Hit the Night (2017) – June 29, 2018
Hit the Night is an ultra-low budget comedy about a director who has an idea for a movie she wants to make. As research, she interviews a slightly older man about love, sex, and relationships (not necessarily in that order). Slowly it is revealed that she actually has a crush on the man, and the interview is her excuse to get closer to him. The first hour of the film consists of their conversation, spread over two locations, the nature of which would be familiar to any fan of Hong Sang-soo (drinks, snacks, awkwardness). But rather than mere imitation, director and star Jeong Ga-young seems to be reimagining Hong for a new generation, one less hung-up on traditional ideas of gender roles, while still suffering the anxieties of romance and loneliness. In fact, more than the obvious touchstone Hong, the film reminded me most of Wong Kai-wai’s Happy Together, though in visual style Jeong couldn’t be more opposite Wong and Christopher Doyle’s maximalism. The push-pull nature of the two leads’ ultimately doomed relationship, and the film’s strange turn in its final third, where a second man is introduced, along with a coda seemingly inspired by Days of Being Wild, show that Jeong has something far more interesting in mind than merely updating her prestigious countryman.
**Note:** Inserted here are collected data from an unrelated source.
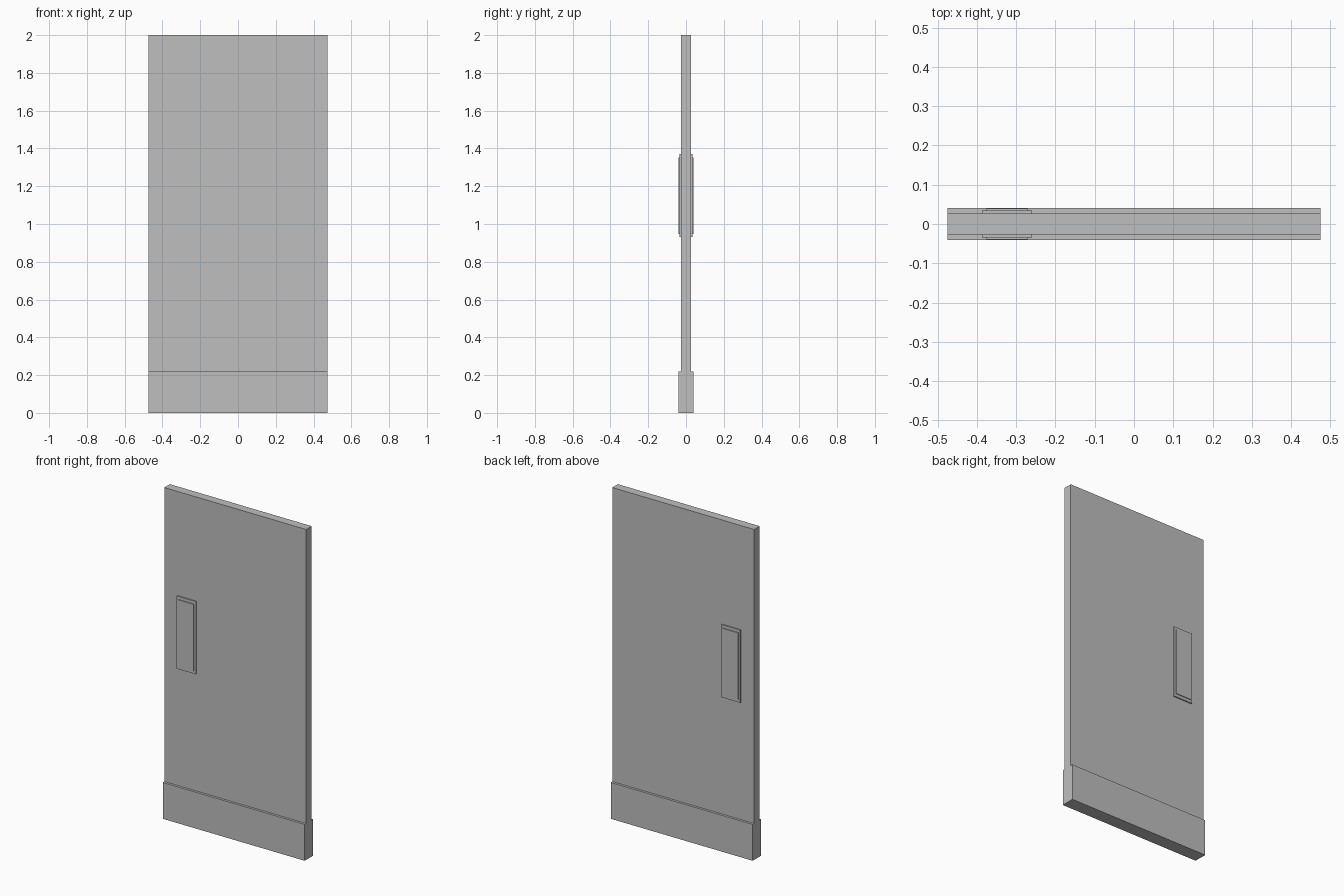
import bpy
import bmesh
from mathutils import Matrix, Vector

cube = bpy.data.objects.get("Cube")
if cube:
    bpy.data.objects.remove(cube, do_unlink=True)

# Single painted finish
GREY = (0.52, 0.52, 0.52, 1.0)
paint = bpy.data.materials.new("plain grey")
paint.use_nodes = True
paint.diffuse_color = GREY
paint.node_tree.nodes["Principled BSDF"].inputs["Base Color"].default_value = GREY


def box(name, low, high):
    """Flat-faced box between two opposite corners."""
    low, high = Vector(low), Vector(high)
    size = high - low
    bm = bmesh.new()
    place = Matrix.Translation((low + high) / 2) @ Matrix.Diagonal((*size, 1))
    bmesh.ops.create_cube(bm, size=1, matrix=place)
    mesh = bpy.data.meshes.new(name)
    bm.to_mesh(mesh)
    bm.free()
    mesh.materials.append(paint)
    obj = bpy.data.objects.new(name, mesh)
    bpy.context.collection.objects.link(obj)
    return obj


HALF_WIDTH = 0.475
LEAF = 0.0265      # half thickness of the door leaf
KICK = 0.041       # half thickness at the kick plates
KICK_TOP = 0.22

# Door leaf standing on the thicker kick band
box("door_leaf", (-HALF_WIDTH, -LEAF, KICK_TOP), (HALF_WIDTH, LEAF, 2))
box("kick_plate", (-HALF_WIDTH, -KICK, 0), (HALF_WIDTH, KICK, KICK_TOP))

# Stepped push plate on each face
LEFT, RIGHT, BOTTOM, TOP = -0.387, -0.259, 0.93, 1.37
MARGIN_X, MARGIN_Z = 0.012, 0.018
for side, label in ((-1, "front"), (1, "back")):
    def plate(name, inner, outer, mx, mz):
        y0, y1 = sorted((side * inner, side * outer))
        box(f"{label}_{name}", (LEFT + mx, y0, BOTTOM + mz),
            (RIGHT - mx, y1, TOP - mz))

    plate("push_plate_base", LEAF - 0.002, 0.034, 0, 0)
    plate("push_plate_panel", 0.033, 0.039, MARGIN_X, MARGIN_Z)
Heart (2020) — June 12, 2020
Jeong Ga-young's quest to define the post-Hongian meta-fictional Korean romantic comedy continues, this time directly confronting the entire idea of autobiographical cinema. And I do mean directly: a character asks her (playing a film director making a movie about the relationship trouble that comprises the first two-thirds of the film, in which Jeong also starred) why she wants to make a movie about her life, what does she hope to accomplish, and if she's worried that she'll become addicted to this kind of confessional filmmaking.
He cuts to the heart of personal filmmaking, of which Hong's On the Beach at Night Alone is maybe the best but certainly not the only, recent example. I can think of a few possible answers, some more convincing than others, but Jeong doesn't provide any. She just goes ahead with her plans to make the film anyway. "Being a director is great," she says, "you get to hassle actors and drink."
Nothing Serious (2021) – July 14, 2022
Jeong Ga-young has spent the past several years carving out a space for herself on the fringes of the international festival circuit with films like The Bitch on the Beach, Hit the Night, and Heart. With these meta-cinematic romantic comedies, often starring herself as a hard-drinking, straight-talking filmmaker with a complex love life, Jeong has done as much as anyone to define a new kind of post-Hong romantic cinema. But now, with Nothing Serious, she’s taken on a co-writer (Wang Hye-ji) and moved decidedly into the mainstream for a bright, colorful, resolutely conventional, and utterly entertaining romantic comedy.
Jeon Jong-seo, who memorably made her debut a few years ago in Lee Chang-dong’s Burning, plays a 29 year old woman who loves drinking and sex and is distressed by the fact that her ex-boyfriend (they split up 3 years ago but have been still regularly hooking up ever since) is getting married. On a whim she tries out a dating app, where she is matched with Son Seok-koo, a writer who has just been assigned his magazine’s sex column, to his never-ending embarrassment. He too is getting over a break-up, and the couple bond over shared love of drinking soju and asking weird questions. He writes about their relationship in his column (keeping everyone’s anonymity) and it becomes a smash hit. But when she finds out about the columns, she ditches him. Will they find love in the end?
Of course they will. Because this is structured as exactly the movie you think it’s going to be. The only nod to Jeong’s indie roots is the dialogue’s explicit and frequent sexual references and profanity, giving the film something of the subversive charm of Leslye Headland’s Sleeping with Other People or Bachelorette, or Pang Ho-cheung’s Love in a Puff and its sequels, similarly conventional films that breathed new life into old story structures with a linguistic frankness denied to filmmakers of earlier generations. As the Hollywood romantic comedy has spent the last decade and a half all but completely mired in the amiably structureless cul-de-sac of ad libbed Apatovianism (what would we have to show for ourselves without Nancy Myers?), Jeong’s turn to professionalism doesn’t rankle as much as it might have in more interesting times. Nothing Serious lacks the streak of deep-seated loathing (directed both inward and outward) or the riffs on life in front of and behind the camera, of her grittier early films, but it does, like the recent films of Ohku Akiko, capture something of the loneliness of being a single person in an increasingly interconnected and yet unavoidably artificial world. She’s simply too smart a filmmaker to make anything less than interesting, and thanks to a bigger budget and charming stars (Jeon is if possible even more electric than she was in Burning), Jeong has given us one of the most purely delightful pop movies in recent memory.